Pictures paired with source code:
┌──

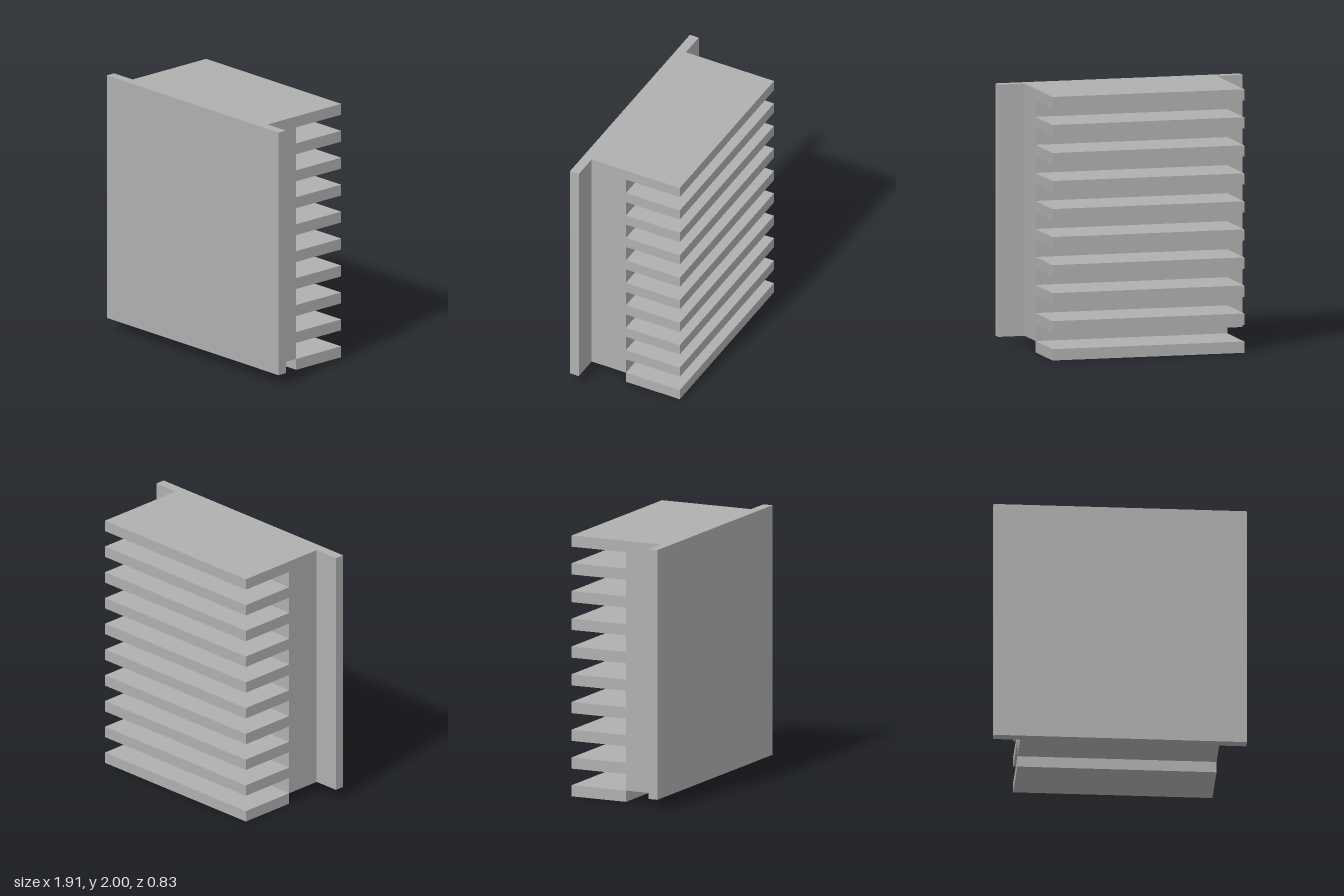
import * as THREE from 'three';

const FIN_COUNT = 10;
const FIN_THICKNESS = 0.086;
const HEIGHT = 2;
const HALF_WIDTH = 0.75;
const FLANGE_HALF_WIDTH = 0.955;
const FRONT = 0.413, FLANGE_BACK = 0.338, BODY_BACK = 0.046, FIN_BACK = -0.413;

export function createModel() {
  const model = new THREE.Group();
  model.name = 'heatSink';
  const metal = new THREE.MeshStandardMaterial({ color: 0xb0b0b0 });
  metal.name = 'grey metal';

  // Base block with side flanges: a T-shaped plan extruded upward, starting above the lowest fin
  const plan = new THREE.Shape([
    [-FLANGE_HALF_WIDTH, FRONT], [FLANGE_HALF_WIDTH, FRONT],
    [FLANGE_HALF_WIDTH, FLANGE_BACK], [HALF_WIDTH, FLANGE_BACK],
    [HALF_WIDTH, BODY_BACK], [-HALF_WIDTH, BODY_BACK],
    [-HALF_WIDTH, FLANGE_BACK], [-FLANGE_HALF_WIDTH, FLANGE_BACK],
  ].map(([x, z]) => new THREE.Vector2(x, -z)));
  const baseGeometry = new THREE.ExtrudeGeometry(plan, {
    depth: HEIGHT - FIN_THICKNESS, bevelEnabled: false,
  });
  baseGeometry.rotateX(-Math.PI / 2);
  const base = new THREE.Mesh(baseGeometry, metal);
  base.name = 'flangedBase';
  base.position.y = FIN_THICKNESS;
  model.add(base);

  // Evenly spaced cooling fins on the back
  const finGeometry = new THREE.BoxGeometry(HALF_WIDTH * 2, FIN_THICKNESS, BODY_BACK - FIN_BACK);
  const pitch = (HEIGHT - FIN_THICKNESS) / (FIN_COUNT - 1);
  for (let i = 0; i < FIN_COUNT; i++) {
    const fin = new THREE.Mesh(finGeometry, metal);
    fin.name = `fin${i + 1}`;
    fin.position.set(0, FIN_THICKNESS / 2 + i * pitch, (BODY_BACK + FIN_BACK) / 2);
    model.add(fin);
  }

  return model;
}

└──

Aim of the task:
Reproduce only those lines of the entries above that run from the line with "base.name = 'flangedBase';" to the final line.

Exercise response:
  base.name = 'flangedBase';
  base.position.y = FIN_THICKNESS;
  model.add(base);

  // Evenly spaced cooling fins on the back
  const finGeometry = new THREE.BoxGeometry(HALF_WIDTH * 2, FIN_THICKNESS, BODY_BACK - FIN_BACK);
  const pitch = (HEIGHT - FIN_THICKNESS) / (FIN_COUNT - 1);
  for (let i = 0; i < FIN_COUNT; i++) {
    const fin = new THREE.Mesh(finGeometry, metal);
    fin.name = `fin${i + 1}`;
    fin.position.set(0, FIN_THICKNESS / 2 + i * pitch, (BODY_BACK + FIN_BACK) / 2);
    model.add(fin);
  }

  return model;
}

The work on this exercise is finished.